“If you’re a woman who chose the career path of comedy, there are a lot of parameters that you have to battle psychologically, because it’s almost like you’re asked to deny the essence of your existence,” she continued. “Don’t talk about taboos on stage, give the audience clean content… I think this is one of the reasons why there are so few female comedians.
“A woman simply getting up on a stage is in itself a political act these days.”
Self-censorship is a problem among all stand-up artists who are constantly worried about being cancelled or even physically attacked during a performance. Nilüfer Yüce, a comedian who has lived and performed in both the US and Turkey, told Inside Turkey that she tried very hard “not to look ‘feminine’” in her early performance days. These days, she deliberately aimed part of her routine at women in the audience. She tells women to watch their hormonal balances, reminds them to gain awareness on the possible health threats of contraceptive pills and even recommends a book she’s reading called In The Flo.
Dinç was more wary of coming across as finger-wagging on stage, of getting labelled an “annoying woman”, she said.
“We can get subtly mocked for mentioning sexuality, it’s seen as ‘taking the easy way to laughs’. I speak about my period and why on earth wouldn’t I? Why would it be abnormal for me to speak about something I’ve experienced for a week, each month, for the past 31 years, when it’s okay to talk about elections that only come around every five or ten years? Do I need to wrap my period jokes in an old newspaper?” she continued.
“I think people’s real issue … is the fact that a woman can speak her opinions into a microphone,” added Besnili. “There’s even less tolerance for her to talk about being a woman, or to say anything ‘feminine.’ I’ve never seen a female viewer or female internet user cancel or berate a male comedian for speaking about soccer.”
Dinç put this down to patriarchal attitudes in society at large. “I think it’s possible that people aren’t friends with women in their daily lives, so they’re not familiar with women’s language. They definitely don’t get it when I’m being sarcastic,” she said.
“Secondly, I do think there’s a bit of jealousy behind all this prejudice. Being on stage requires uninterrupted self-confidence. That mic is a phallic object, especially if you have a stage presence, a spark. You become a giant.

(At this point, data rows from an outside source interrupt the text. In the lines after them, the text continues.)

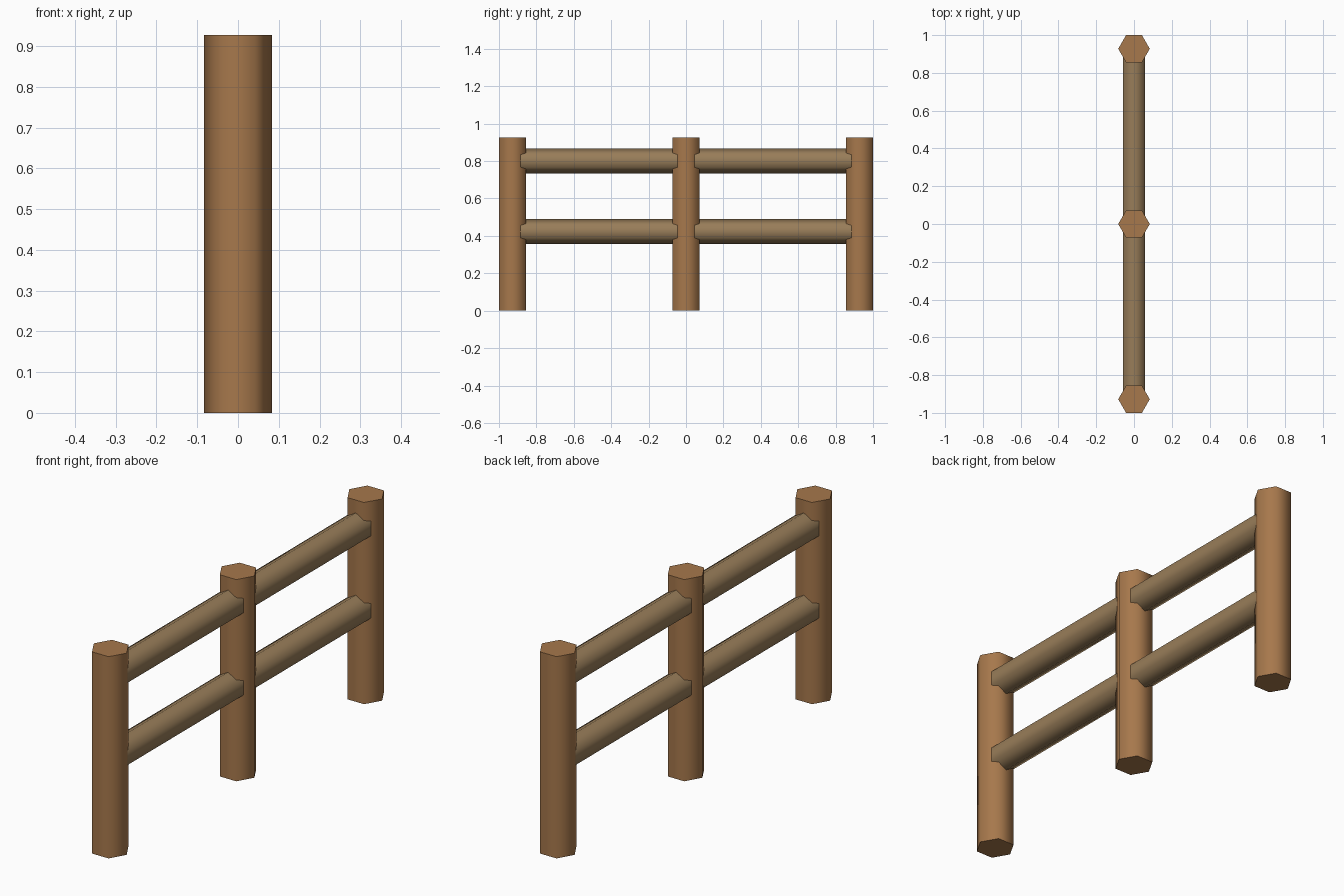
import bpy, bmesh, math

if "Cube" in bpy.data.objects:
    bpy.data.objects.remove(bpy.data.objects["Cube"])


def material(name, rgb):
    m = bpy.data.materials.new(name)
    m.diffuse_color = (*rgb, 1)
    m.use_nodes = True
    m.node_tree.nodes["Principled BSDF"].inputs["Base Color"].default_value = m.diffuse_color
    return m


POST = material("warm_brown_wood", (0.385, 0.188, 0.072))
RAIL = material("grey_brown_wood", (0.315, 0.205, 0.100))


def hex_prism(name, place, length, mat):
    """Six-sided log; place(angle, t) gives a point, t = 0 or 1 along the log."""
    bm = bmesh.new()
    rings = [[bm.verts.new(place(i * math.pi / 3, t * length)) for i in range(6)]
             for t in (0, 1)]
    a, b = rings
    for i in range(6):
        j = (i + 1) % 6
        bm.faces.new((a[i], a[j], b[j], b[i]))
    bm.faces.new(a[::-1])
    bm.faces.new(b)
    bmesh.ops.recalc_face_normals(bm, faces=bm.faces)
    # Smooth sides, sharp rims
    for f in bm.faces:
        f.smooth = len(f.verts) == 4
    for e in bm.edges:
        e.smooth = all(len(f.verts) == 4 for f in e.link_faces)
    me = bpy.data.meshes.new(name)
    bm.to_mesh(me)
    bm.free()
    me.materials.append(mat)
    ob = bpy.data.objects.new(name, me)
    bpy.context.collection.objects.link(ob)
    return ob


POST_R, POST_H, RAIL_R = 0.0835, 0.927, 0.067
END_Y = 1 - POST_R * math.cos(math.pi / 6)

# Upright posts, corners pointing along x
for name, y in (("front_post", -END_Y), ("middle_post", 0), ("back_post", END_Y)):
    hex_prism(name, lambda a, t, y=y: (POST_R * math.cos(a), y + POST_R * math.sin(a), t),
              POST_H, POST)

# Horizontal rails, corners pointing up, ends buried in the posts
for level, z in (("lower", 0.423), ("upper", 0.801)):
    for bay, y in (("front", -END_Y), ("back", 0)):
        hex_prism(f"{level}_{bay}_rail",
                  lambda a, t, y=y, z=z: (RAIL_R * math.sin(a), y + t, z + RAIL_R * math.cos(a)),
                  END_Y, RAIL)
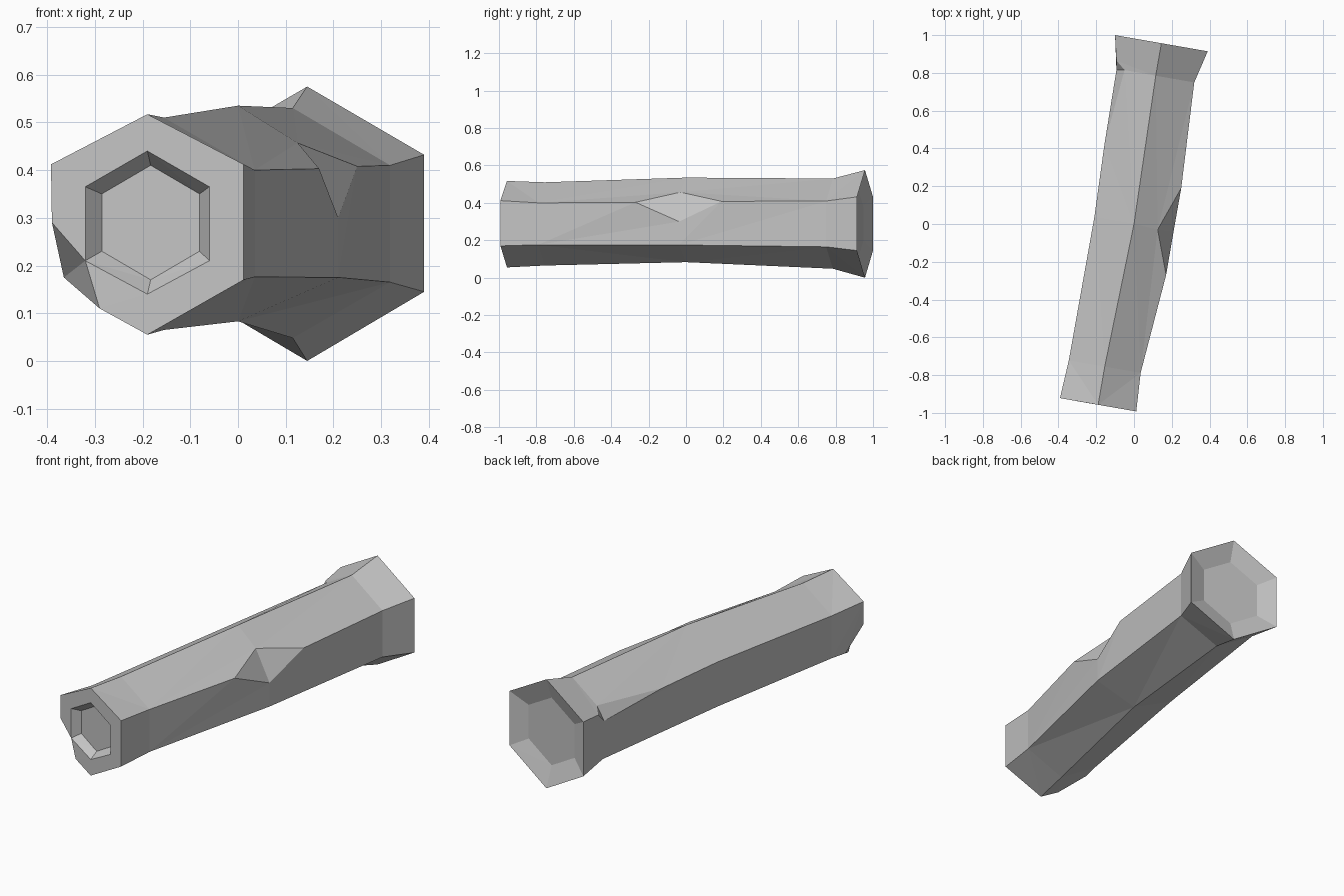
import bpy, bmesh, math
from mathutils import Vector

cube = bpy.data.objects.get("Cube")
if cube:
    bpy.data.objects.remove(cube)

grey = bpy.data.materials.new("stone grey")
grey.use_nodes = True
colour = (0.55, 0.55, 0.55, 1)
grey.diffuse_color = colour
grey.node_tree.nodes["Principled BSDF"].inputs["Base Color"].default_value = colour

YAW = math.radians(9.9)
ACROSS = Vector((math.cos(YAW), -math.sin(YAW), 0))
bm = bmesh.new()


def ring(x, y, half, top, high, low, bottom):
    """Six-sided section square to the log, corners clockwise from the top."""
    shape = [(0, top), (half, high), (half, low), (0, bottom), (-half, low), (-half, high)]
    return [bm.verts.new(Vector((x, y, z)) + ACROSS * s) for s, z in shape]


# Outer sections, front to back
shell = [
    ring(-.19, -.957, .205, .517, .412, .17, .055),
    ring(-.155, -.755, .193, .51, .40, .176, .065),
    ring(0, 0, .213, .535, .41, .175, .083),
    ring(.115, .785, .207, .53, .41, .165, .048),
    ring(.145, .957, .249, .575, .432, .145, 0),
]
# Hollow ends
hole = ring(-.19, -.957, .132, .44, .365, .21, .14)
hole_floor = ring(-.183, -.917, .104, .41, .35, .23, .17)
funnel_floor = ring(.139, .922, .155, .467, .378, .2, .11)


def point(*co):
    return bm.verts.new(co)


# Chips replace one corner: (point on previous side, point on next side, fore tip, aft tip)
chips = {
    (0, 4): (point(-.29, -.94, .11), point(-.39, -.922, .29), None, point(-.365, -.81, .175)),
    (2, 1): (point(.125, -.03, .457), point(.21, -.037, .30),
             point(.17, -.27, .403), point(.25, .19, .408)),
    (3, 5): (point(-.093, .815, .365), point(-.05, .815, .435),
             point(-.156, .424, .405), point(-.093, .865, .415)),
}


def corner(i, k, side):
    chip = chips.get((i, k))
    return chip[side] if chip else shell[i][k]


def tips(i, k, which):
    chip = chips.get((i, k))
    return [chip[which]] if chip and chip[which] else []


def band(a, b):
    for k in range(6):
        n = (k + 1) % 6
        bm.faces.new((a[k], a[n], b[n], b[k]))


# Log sides
for i in range(len(shell) - 1):
    for k in range(6):
        n = (k + 1) % 6
        bm.faces.new([corner(i, k, 1), corner(i, n, 0)] + tips(i, n, 3) + tips(i + 1, n, 2)
                     + [corner(i + 1, n, 0), corner(i + 1, k, 1)]
                     + tips(i + 1, k, 2) + tips(i, k, 3))

# Chip facets
for (i, k), (prev, nxt, fore, aft) in chips.items():
    if fore:
        bm.faces.new((fore, prev, nxt))
        bm.faces.new((aft, nxt, prev))
    else:
        bm.faces.new((aft, hole[k], prev))
        bm.faces.new((aft, nxt, hole[k]))

# Front rim, recess and flared back
for k in range(6):
    n = (k + 1) % 6
    bm.faces.new((hole[k], hole[n], corner(0, n, 0), corner(0, k, 1)))
band(hole, hole_floor)
bm.faces.new(hole_floor)
band(shell[-1], funnel_floor)
bm.faces.new(funnel_floor)

# Drop the replaced corners and finish
bmesh.ops.delete(bm, geom=[v for v in bm.verts if not v.link_faces], context='VERTS')
bmesh.ops.triangulate(bm, faces=[f for f in bm.faces if len(f.verts) != 6 or f.calc_area() > .12
                                 or any(v in c for v in f.verts for c in chips.values())],
                      ngon_method='EAR_CLIP')
bmesh.ops.recalc_face_normals(bm, faces=bm.faces)

mesh = bpy.data.meshes.new("hollow_log")
bm.to_mesh(mesh)
bm.free()
mesh.materials.append(grey)
bpy.context.collection.objects.link(bpy.data.objects.new("hollow_log", mesh))
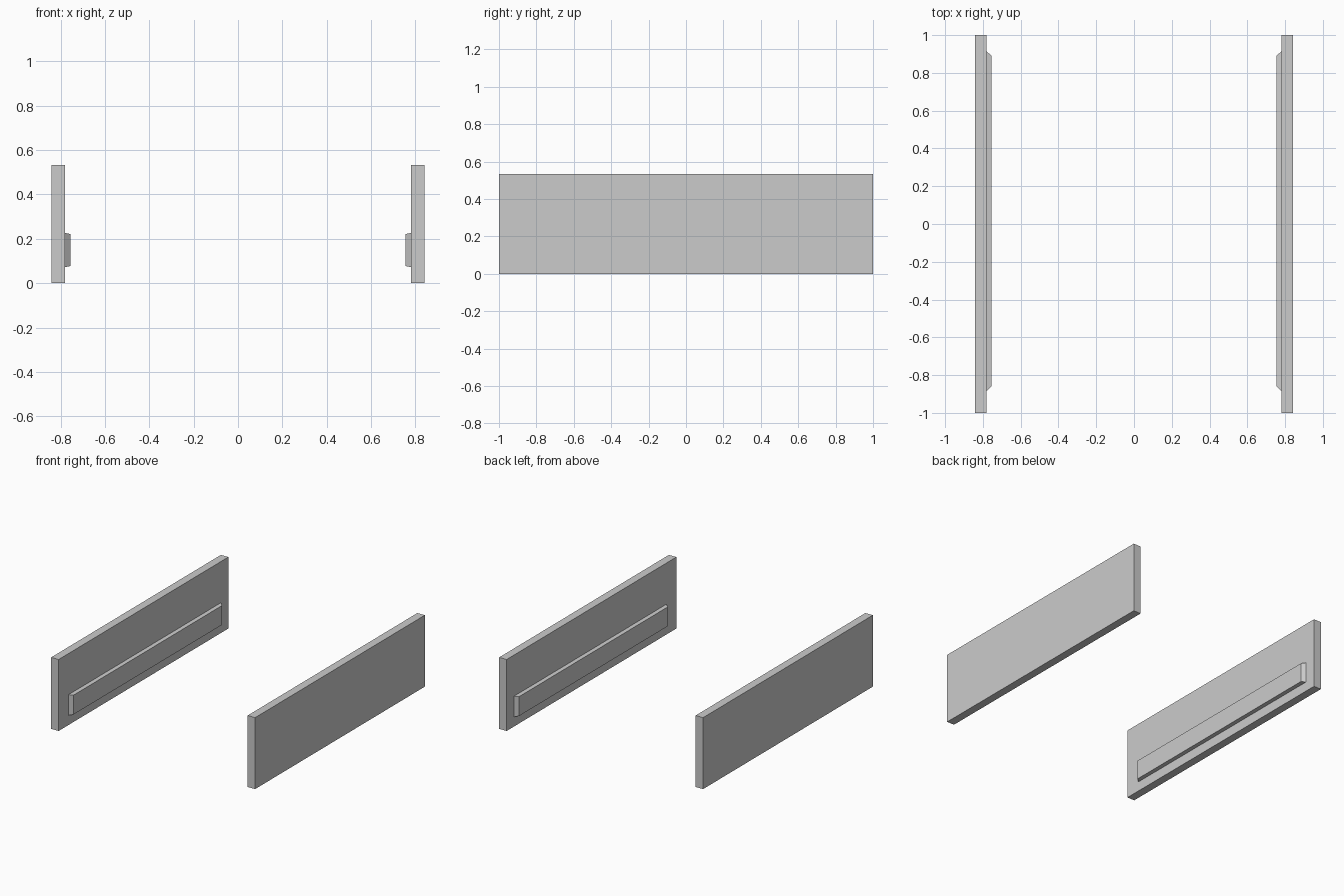
import bpy, bmesh

if "Cube" in bpy.data.objects:
    bpy.data.objects.remove(bpy.data.objects["Cube"])

PANEL_OUT, PANEL_IN, RAIL_IN = 0.841, 0.78, 0.754
HEIGHT = 0.533


def loft_x(name, start, end):
    """Solid between two rectangles (x, y0, y1, z0, z1), mirrored to the other side."""
    bm = bmesh.new()
    rings = []
    for x, y0, y1, z0, z1 in (start, end):
        rings.append([bm.verts.new((x, y, z))
                      for y, z in ((y0, z0), (y1, z0), (y1, z1), (y0, z1))])
    a, b = rings
    bm.faces.new(a)
    bm.faces.new(b)
    for i in range(4):
        j = (i + 1) % 4
        bm.faces.new((a[i], a[j], b[j], b[i]))
    bmesh.ops.recalc_face_normals(bm, faces=bm.faces)
    mesh = bpy.data.meshes.new(name)
    bm.to_mesh(mesh)
    bm.free()
    obj = bpy.data.objects.new(name, mesh)
    bpy.context.collection.objects.link(obj)
    mirror = obj.modifiers.new("mirror", 'MIRROR')
    mirror.use_axis[0] = True
    mirror.use_clip = False
    mirror.use_mirror_merge = False
    return obj


# Tall flat side panels
loft_x("side_panels",
       (-PANEL_OUT, -1, 1, 0, HEIGHT),
       (-PANEL_IN, -1, 1, 0, HEIGHT))

# Raised rails with bevelled ends on the inner faces
loft_x("inner_rails",
       (-PANEL_IN, -0.883, 0.913, 0.072, 0.226),
       (-RAIL_IN, -0.86, 0.891, 0.077, 0.221))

Especially in this country, people foster a dislike towards women who can make up their mind and tell it like it is.”
This article was first published on 8 September 2023 by Inside Turkey.
Building the Capacity and Resilience of Women Journalists in Turkey project was supported by the Dutch government’s Matra Programme and ran for a year from October 2022.